Living with the Suboptimal
The result of external competitive pressures and a resource-constrained development environment is that we almost always have to live with the suboptimal: we have to launch with fewer features than we would like, with less complex features than we would like, in less time than we would like.
This is especially true when software teams are involved and are shared among product families, or the entire project is contstrained by time deadlines, such as an FDA Clinical Trial due date (prior experience here). In any event — living with the suboptimal is cold, hard, fact.
Just Launch the Darn Thing
Instead of trying to launch a perfect product or feature, it’s almost always necessary to spec an ideal product or feature and then adjust the spec for the resources at hand and the current competitive landscape. “Just launch the darn thing” is almost always the implicit, and sometimes, the explicit, mandate. Entering the market, even with a suboptimal but competitive product, also raises the cost of entry for future and current competitors, as an edge is gained in acquiring customers. After entry, competitors must take the (our) feature, product, or site into account.
With site and feature development, the 80/20 rule holds. The spec should meet that 80%, and what gets cut should address the other 20%. When you have to cut features to make launch, remember that development does not end with launch. Keep a list of what gets cut and prioritize that list to be developed later.
This can work if product roadmaps are created, agreed upon, and supported by the leadership. Otherwise, sites and products will be launched and never really improved to cover the 20% that was missing.
This approach can actually help avoid Featuritis, which many software and product teams fall prey to. When working under a timebox, the team must quickly decide what is in, and what is out. And, the hope is to avoid Featuritis while satisfying at least 80% of your target market.

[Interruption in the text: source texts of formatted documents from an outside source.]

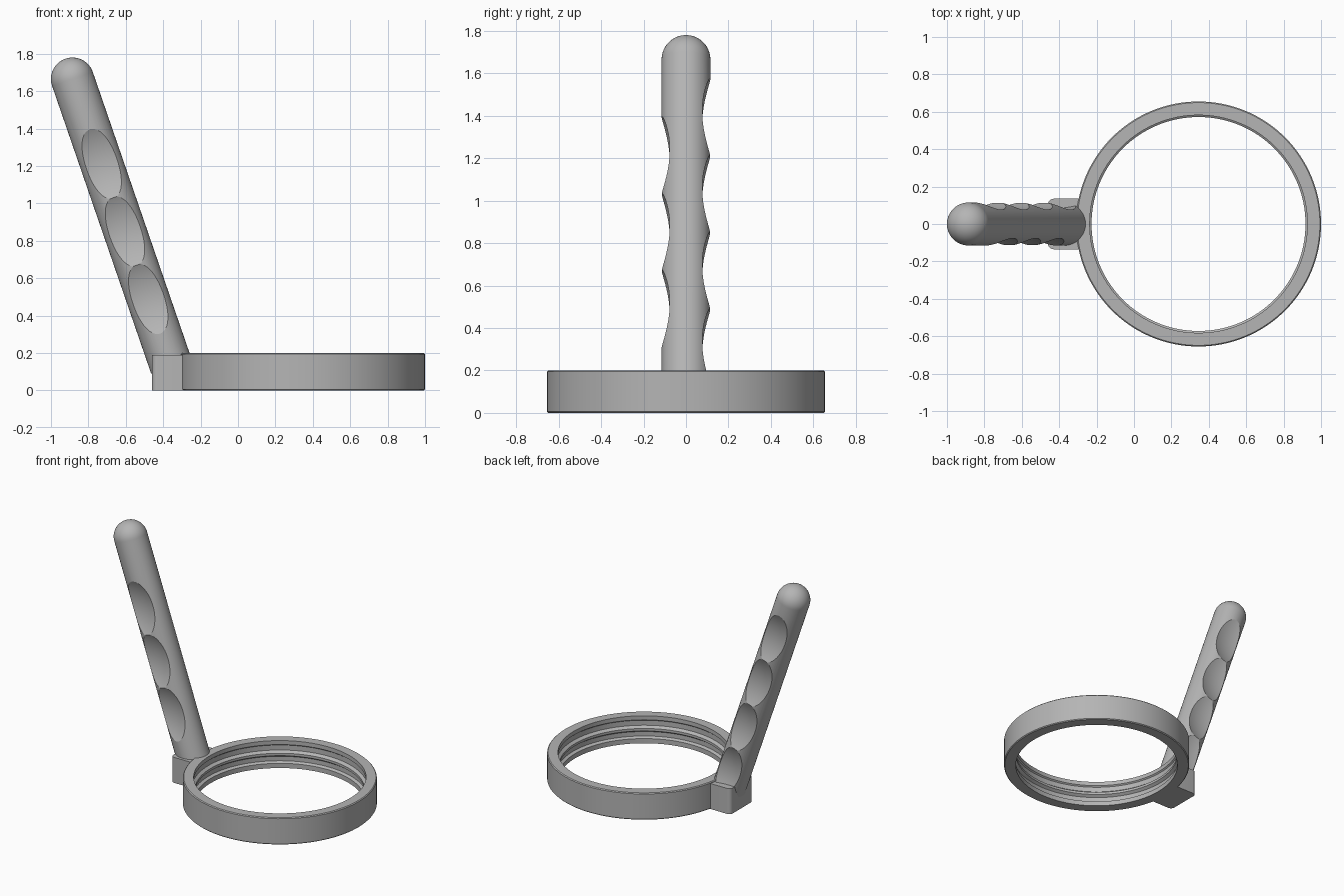
import bpy, bmesh, math
from mathutils import Vector, Matrix

if "Cube" in bpy.data.objects:
    bpy.data.objects.remove(bpy.data.objects["Cube"], do_unlink=True)

GREY = (0.46, 0.46, 0.46, 1)
mat = bpy.data.materials.new("plain grey")
mat.use_nodes = True
mat.diffuse_color = GREY
mat.node_tree.nodes["Principled BSDF"].inputs["Base Color"].default_value = GREY


def add_object(name, bm):
    bmesh.ops.recalc_face_normals(bm, faces=bm.faces)
    mesh = bpy.data.meshes.new(name)
    bm.to_mesh(mesh)
    bm.free()
    mesh.materials.append(mat)
    obj = bpy.data.objects.new(name, mesh)
    bpy.context.collection.objects.link(obj)
    return obj


def lathe(name, profile, steps, closed=False):
    """Spin an (r, z) profile around the z axis."""
    bm = bmesh.new()
    verts = [bm.verts.new((r, 0, z)) for r, z in profile]
    edges = [bm.edges.new(p) for p in zip(verts, verts[1:])]
    if closed:
        edges.append(bm.edges.new((verts[-1], verts[0])))
    bmesh.ops.spin(bm, geom=verts + edges, cent=(0, 0, 0), axis=(0, 0, 1),
                   angle=math.tau, steps=steps, use_merge=True)
    bmesh.ops.remove_doubles(bm, verts=bm.verts, dist=1e-5)
    return add_object(name, bm)


def finish(obj, angle=30):
    bpy.ops.object.select_all(action="DESELECT")
    obj.select_set(True)
    bpy.context.view_layer.objects.active = obj
    for mod in list(obj.modifiers):
        bpy.ops.object.modifier_apply(modifier=mod.name)
    bpy.ops.object.shade_smooth_by_angle(angle=math.radians(angle))


# Ring with softened outer edges and a grooved inner wall
OUT, H, B = 0.655, 0.2, 0.006
ring = lathe("ring", [
    (OUT - B, 0), (OUT, B), (OUT, H - B), (OUT - B, H),
    (0.582, H), (0.582, 0.17), (0.592, 0.162), (0.592, 0.125),
    (0.572, 0.11), (0.572, 0.092), (0.592, 0.078), (0.592, 0.045),
    (0.572, 0.035), (0.572, 0)], 128, closed=True)
ring.location.x = 0.345
finish(ring)

# Mounting block with rounded outer corners
bm = bmesh.new()
bmesh.ops.create_cube(bm, size=1)
bmesh.ops.scale(bm, vec=(0.19, 0.27, 0.19), verts=bm.verts)
corners = [e for e in bm.edges if all(v.co.x < 0 for v in e.verts)
           and abs(e.verts[0].co.z - e.verts[1].co.z) > 0.1]
bmesh.ops.bevel(bm, geom=corners, offset=0.03, segments=6, profile=0.5,
                affect="EDGES")
block = add_object("mounting_block", bm)
block.location = (-0.365, 0, 0.095)
finish(block)

# Leaning round handle, origin at the centre of its domed tip
R, LENGTH = 0.115, 1.626
dome = [(R * math.cos(a), R * math.sin(a))
        for a in (math.pi / 2 * i / 16 for i in range(16))]
handle = lathe("handle", [(0, -LENGTH), (R, -LENGTH)] + dome + [(0, R)], 64)
lean = Matrix.Translation((-0.885, 0, 1.665)) @ Matrix.Rotation(math.radians(-19), 4, "Y")
handle.matrix_world = lean

# Finger hollows: three on the front, four staggered on the back
cutters = []
for side, first, count in ((-1, 0.48, 3), (1, 0.29, 4)):
    for i in range(count):
        bm = bmesh.new()
        bmesh.ops.create_uvsphere(bm, u_segments=96, v_segments=64, radius=0.432)
        cutter = add_object("finger_cutter", bm)
        cutter.matrix_world = lean @ Matrix.Translation(
            Vector((0, side * 0.5, -first - 0.382 * i)))
        cutter.hide_render = True
        cutters.append(cutter)
        mod = handle.modifiers.new("hollow", "BOOLEAN")
        mod.operation = "DIFFERENCE"
        mod.solver = "EXACT"
        mod.object = cutter
bpy.context.view_layer.update()
finish(handle, 20)
for cutter in cutters:
    bpy.data.objects.remove(cutter, do_unlink=True)
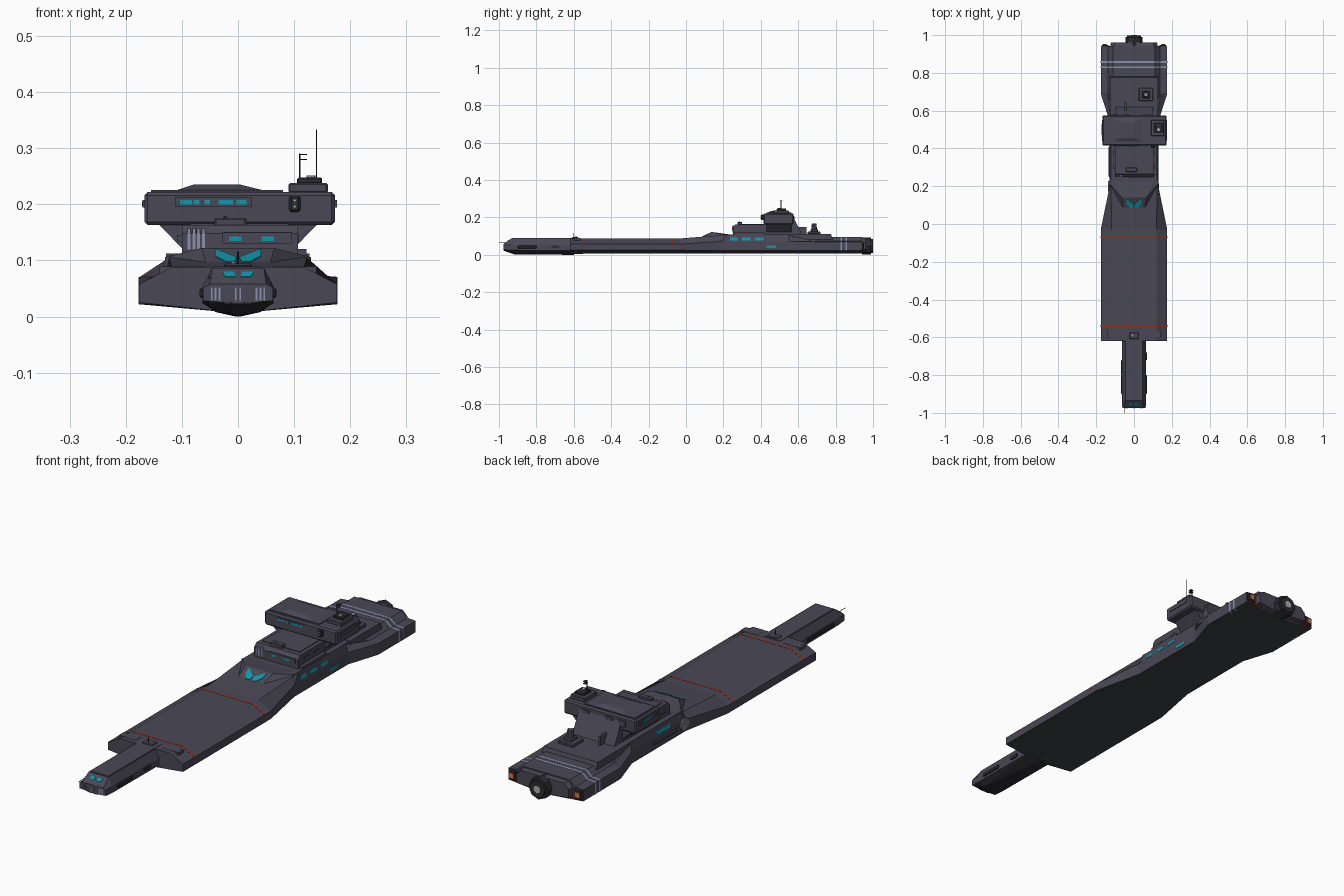
import bpy, bmesh, math
from mathutils import Vector, Matrix

if "Cube" in bpy.data.objects:
    bpy.data.objects.remove(bpy.data.objects["Cube"])

def mat(name, c):
    m = bpy.data.materials.new(name)
    m.diffuse_color = (*c, 1)
    m.use_nodes = True
    m.node_tree.nodes["Principled BSDF"].inputs["Base Color"].default_value = m.diffuse_color
    return m

HULL = mat("slate hull", (0.068, 0.064, 0.09))
BELLY = mat("neutral underside", (0.05, 0.054, 0.062))
DARK = mat("dark metal", (0.026, 0.026, 0.033))
TEAL = mat("teal glass", (0.006, 0.3, 0.4))
RED = mat("rust red", (0.3, 0.03, 0.012))
PALE = mat("pale stripe", (0.27, 0.27, 0.42))
GREY = mat("light grey", (0.45, 0.44, 0.42))
STEEL = mat("mid grey", (0.2, 0.2, 0.23))
AMBER = mat("amber lamp", (0.5, 0.22, 0.09))

def finish(name, bm, m):
    bmesh.ops.recalc_face_normals(bm, faces=bm.faces)
    me = bpy.data.meshes.new(name)
    bm.to_mesh(me)
    bm.free()
    me.materials.append(m)
    ob = bpy.data.objects.new(name, me)
    bpy.context.collection.objects.link(ob)
    return ob

def box(name, x, y, z, m=HULL, bevel=0):
    bm = bmesh.new()
    bmesh.ops.create_cube(bm, size=1)
    for v in bm.verts:
        v.co = [(a + b) / 2 + c * (b - a) for (a, b), c in zip((x, y, z), v.co)]
    ob = finish(name, bm, m)
    if bevel:
        b = ob.modifiers.new("chamfer", 'BEVEL')
        b.width, b.segments = bevel, 1
    return ob

def pair(name, x, y, z, m=HULL, bevel=0):
    box(name + "_right", x, y, z, m, bevel)
    box(name + "_left", (-x[1], -x[0]), y, z, m, bevel)

def solid(name, pts, m=HULL, mirror=False):
    """Convex solid around a few points."""
    if mirror:
        pts = list(pts) + [(-x, y, z) for x, y, z in pts]
    bm = bmesh.new()
    for p in pts:
        bm.verts.new(p)
    r = bmesh.ops.convex_hull(bm, input=bm.verts)
    junk = [g for g in r['geom_interior'] if isinstance(g, bmesh.types.BMVert)]
    bmesh.ops.delete(bm, geom=junk, context='VERTS')
    bmesh.ops.dissolve_limit(bm, angle_limit=0.01, verts=bm.verts, edges=bm.edges)
    return finish(name, bm, m)

def plate(name, pts, off, m):
    o = Vector(off)
    return solid(name, [Vector(p) - o for p in pts] + [Vector(p) + o for p in pts], m)

def cyl(name, p, r, depth, axis='Z', m=DARK, n=8, r2=None):
    bm = bmesh.new()
    bmesh.ops.create_cone(bm, cap_ends=True, segments=n, radius1=r,
                          radius2=r if r2 is None else r2, depth=depth)
    rot = {'Z': Matrix(), 'Y': Matrix.Rotation(-math.pi / 2, 4, 'X'),
           'X': Matrix.Rotation(math.pi / 2, 4, 'Y')}[axis]
    bm.transform(Matrix.Translation(p) @ rot)
    return finish(name, bm, m)

def loft(name, sections, m=HULL):
    """Each section: y, edge half width, low z, edge z, top half width, top z, keel z."""
    bm = bmesh.new()
    rings = []
    for y, xe, zl, ze, xt, zt, zk in sections:
        prof = [(-xe, zl), (0, zk), (xe, zl), (xe, ze), (xt, zt), (-xt, zt), (-xe, ze)]
        rings.append([bm.verts.new((x, y, z)) for x, z in prof])
    for a, b in zip(rings, rings[1:]):
        for i in range(7):
            j = (i + 1) % 7
            bm.faces.new((a[i], a[j], b[j], b[i]))
    bm.faces.new(rings[0])
    bm.faces.new(rings[-1])
    return finish(name, bm, m)

# Main hull: wide flight deck, narrow waist, wide stern
deck = (.176, .025, .058, .118, .088, .006)
waist = (.131, .022, .072, .123, .105, .006)
stern = (.176, .022, .07, .14, .073, .006)
ridge = (.138, .05, .073, .112, .096, .05)
hull = loft("main_hull", [(-.62, *deck), (-.03, *deck), (.19, *waist), (.55, *waist),
                          (.69, *stern), (.94, *stern)])
hull.data.materials.append(BELLY)
for f in hull.data.polygons:          # neutral colour on the underside
    f.material_index = int(f.normal.z < -.5)
loft("stern_ridge", [(.55, .128, .05, .073, .112, .096, .05), (.69, *ridge), (.94, *ridge)])
loft("stern_block", [(.93, .128, .025, .07, .11, .093, .01), (.962, .122, .03, .066, .1, .088, .018)])

# Deck and stern stripes
for i, y in enumerate((-.54, -.07)):
    loft(f"deck_stripe_{i}", [(y + d, .1765, .05, .0585, .118, .0888, .05) for d in (-.004, .004)], RED)
for i, y in enumerate((.83, .857)):
    loft(f"stern_stripe_{i}", [(y + d, .177, .022, .0708, .14, .0738, .007) for d in (-.005, .005)], PALE)
    loft(f"ridge_stripe_{i}", [(y + d, .1385, .05, .0738, .1123, .0968, .05) for d in (-.005, .005)], PALE)
pair("stern_red_edge", (.05, .165), (.937, .943), (.022, .028), RED)

# Prow arm
loft("prow_arm", [(-.975, .062, .028, .052, .05, .058, .024), (-.935, .063, .025, .054, .046, .087, .012),
                  (-.55, .063, .022, .054, .046, .087, .004)])
solid("prow_chin", [(.06, -.974, .031), (.02, -.974, .022), (.06, -.93, .024), (.04, -.92, .008),
                    (.004, -.92, .003), (.06, -.6, .022), (.004, -.6, .0), (.05, -.6, .05)], DARK, True)
box("prow_spine", (-.042, .042), (-.93, -.57), (.08, .0895), HULL)
pair("prow_root", (.06, .14), (-.6, -.565), (.06, .089), HULL)
for i, x in enumerate((-.047, -.04, -.033, -.004, .004, .033, .04, .047)):
    box(f"prow_stripe_{i}", (x - .0015, x + .0015), (-.9762, -.973), (.029, .052), PALE)
for s, n in ((-1, "left"), (1, "right")):
    plate("prow_window_" + n, [(s * .005, -.958, .0703), (s * .023, -.958, .0703),
                               (s * .028, -.946, .079), (s * .007, -.946, .079)], (0, -.0008, .0012), TEAL)
    box("prow_sponson_" + n, (min(s * .055, s * .069), max(s * .055, s * .069)), (-.9, -.8), (.034, .05), DARK, .003)
    # Wedge viewport, slanted outward like a brow
    plate("wedge_window_" + n, [(s * x, .065 + (z - .087) * 2.143, z) for x, z in
                                ((.041, .12), (.002, .105), (.006, .097), (.022, .097), (.041, .107))],
          (0, -.0008, .0016), TEAL)
box("sponson_port_aft", (-.068, -.055), (-.8, -.72), (.034, .05), DARK, .003)
box("sponson_starboard", (.055, .068), (-.72, -.68), (.036, .05), DARK)
cyl("prow_probe", (-.048, -.97, .068), .0012, .06, 'Y', DARK, 6)
cyl("prow_probe_base", (-.048, -.935, .068), .005, .03, 'Y', DARK)
box("prow_hatch", (-.025, .025), (-.61, -.575), (.088, .095), HULL, .003)
cyl("prow_mast", (0, -.6, .105), .0015, .022)
cyl("prow_beacon", (-.008, -.588, .096), .005, .005, m=PALE)

# Wedge in front of the superstructure
solid("fore_wedge", [(.055, .065, .087), (.065, .14, .122), (.13, .215, .106), (.132, .19, .075),
                     (.055, .07, .06), (.13, .24, .06), (.12, .25, .107)], HULL, True)
box("midship_deck", (-.123, .123), (.2, .6), (.09, .11))

# Hull side windows: three to starboard and one to port
for i, (y0, y1) in enumerate(((.235, .275), (.3, .345), (.37, .415))):
    plate(f"waist_window_{i}", [(.131 - (z - .072) * .2424, y, z) for y in (y0, y1) for z in (.077, .092)],
          (.001, 0, .0002), TEAL)
plate("waist_window_port", [(-.131 + (z - .072) * .2424, y, z) for y in (.29, .38) for z in (.077, .092)],
      (.001, 0, -.0002), TEAL)
box("low_window", (.125, .132), (.43, .48), (.038, .051), TEAL)
box("port_blister", (-.136, -.12), (.25, .41), (.045, .07), HULL, .004)
cyl("port_round_hatch", (-.132, .2, .055), .027, .01, 'X', STEEL, 16)

# Forward deckhouse
solid("forward_deckhouse", [(x, y, z) for x in (-.1, .107) for y, z in
                            ((.25, .1), (.25, .148), (.265, .163), (.43, .1), (.43, .163))])
box("deckhouse_window_panel", (-.028, .095), (.247, .252), (.13, .15))
for i, x in enumerate((-.016, .042)):
    box(f"deckhouse_window_{i}", (x, x + .022), (.2462, .248), (.1345, .143), TEAL)
for i in range(4):
    x = -.09 + i * .0085
    box(f"deckhouse_vent_{i}", (x, x + .0055), (.248, .262), (.12, .157), PALE)
box("deckhouse_roof_plate", (-.085, .09), (.285, .42), (.16, .166), HULL)
box("roof_locker", (-.042, .015), (.275, .3), (.16, .176), HULL, .003)
cyl("roof_stub", (-.023, .285, .171), .003, .014)
box("deckhouse_side_step", (.1, .122), (.26, .42), (.105, .12))
for i, y in enumerate((.29, .36)):
    pair(f"deckhouse_side_panel_{i}", (.1, .1085), (y, y + .03), (.134, .145), HULL)

# Bridge tower and flared support
solid("bridge_pedestal", [(x, y, z) for x in (-.098, .1) for y, z in
                          ((.42, .1), (.42, .17), (.625, .1), (.61, .125), (.575, .2))])
solid("bridge_flare", [(s * x, y, z) for s in (-1, 1) for y in (.43, .565)
                       for x, z in ((.098, .12), (.143, .166))])
box("bridge", (-.167, .173), (.415, .575), (.163, .222), HULL, .006)
box("bridge_roof_plate", (-.155, .08), (.43, .565), (.22, .226))
solid("bridge_roof_hump", [(x, y, .225) for x in (-.11, .045) for y in (.435, .56)] +
      [(x, y, .235) for x in (-.08, .005) for y in (.455, .54)])
box("bridge_window_panel", (-.112, .025), (.412, .417), (.196, .213))
for i, (a, b) in enumerate(((-.103, -.082), (-.079, -.069), (-.06, -.05), (-.035, -.009), (-.003, .015))):
    box(f"bridge_window_{i}", (a, b), (.4112, .413), (.1995, .2075), TEAL)
box("bridge_port_panel", (-.17, -.165), (.44, .55), (.194, .208))
box("bridge_port_window", (-.1708, -.168), (.47, .53), (.1965, .2055), TEAL)
box("bridge_starboard_panel", (.17, .176), (.44, .55), (.194, .208))
box("bridge_sensor", (.091, .111), (.402, .42), (.186, .216), DARK, .004)
for i, z in enumerate((.196, .207)):
    cyl(f"sensor_lens_{i}", (.101, .401, z), .003, .004, 'Y', GREY)
for i, y in enumerate((.445, .53)):
    pair(f"tower_side_hatch_{i}", (.09, .102), (y, y + .025), (.125, .155), HULL)
for i, x in enumerate((-.12, -.06, .05)):
    box(f"bridge_aft_panel_{i}", (x, x + .035), (.573, .579), (.18, .208), HULL, .002)
box("bridge_aft_fin", (-.05, -.04), (.58, .645), (.1, .15), HULL)

# Sensor mast on the bridge
box("mast_base", (.09, .16), (.465, .55), (.22, .238), HULL, .003)
box("mast_block", (.105, .15), (.485, .535), (.236, .248), DARK, .003)
cyl("whip_antenna", (.14, .508, .29), .0006, .086, n=4)
cyl("flag_mast", (.11, .508, .268), .0018, .045, n=6)
for i, z in enumerate((.28, .289)):
    box(f"mast_arm_{i}", (.11, .123), (.5, .516), (z - .001, z + .001), DARK)
cyl("mast_dish", (.13, .5, .249), .008, .004, m=GREY)

# Aft deck and turret
solid("aft_deckhouse", [(x, y, z) for x in (-.128, .127) for y, z in
                        ((.57, .08), (.57, .112), (.785, .08), (.775, .112))])
box("turret_base", (.025, .1), (.65, .72), (.11, .124), HULL, .003)
box("turret_block", (.043, .085), (.665, .705), (.122, .138), HULL, .004)
cyl("turret_drum", (.063, .685, .15), .016, .035, m=HULL, r2=.012)
cyl("turret_cap", (.063, .685, .167), .009, .003, m=PALE)

# Engine and stern lamps
cyl("engine_housing", (0, .965, .048), .046, .05, 'Y', DARK)
cyl("engine_ring", (0, .982, .048), .037, .034, 'Y', DARK)
cyl("engine_nozzle", (0, .995, .048), .016, .01, 'Y', GREY)
pair("stern_pod", (.134, .173), (.92, .948), (.026, .068), DARK, .004)
pair("stern_lamp_rim", (.142, .168), (.945, .951), (.034, .061), RED)
pair("stern_lamp", (.146, .164), (.95, .9525), (.038, .057), AMBER)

Live with the fact that trade-off’s occur. When they do, do it in such a way that brings the product to market quicker with as many features as is possible. Again, it’s about the customer, but it’s also about the firm’s ability, capability, and current competetive landscape that needs to be taken account.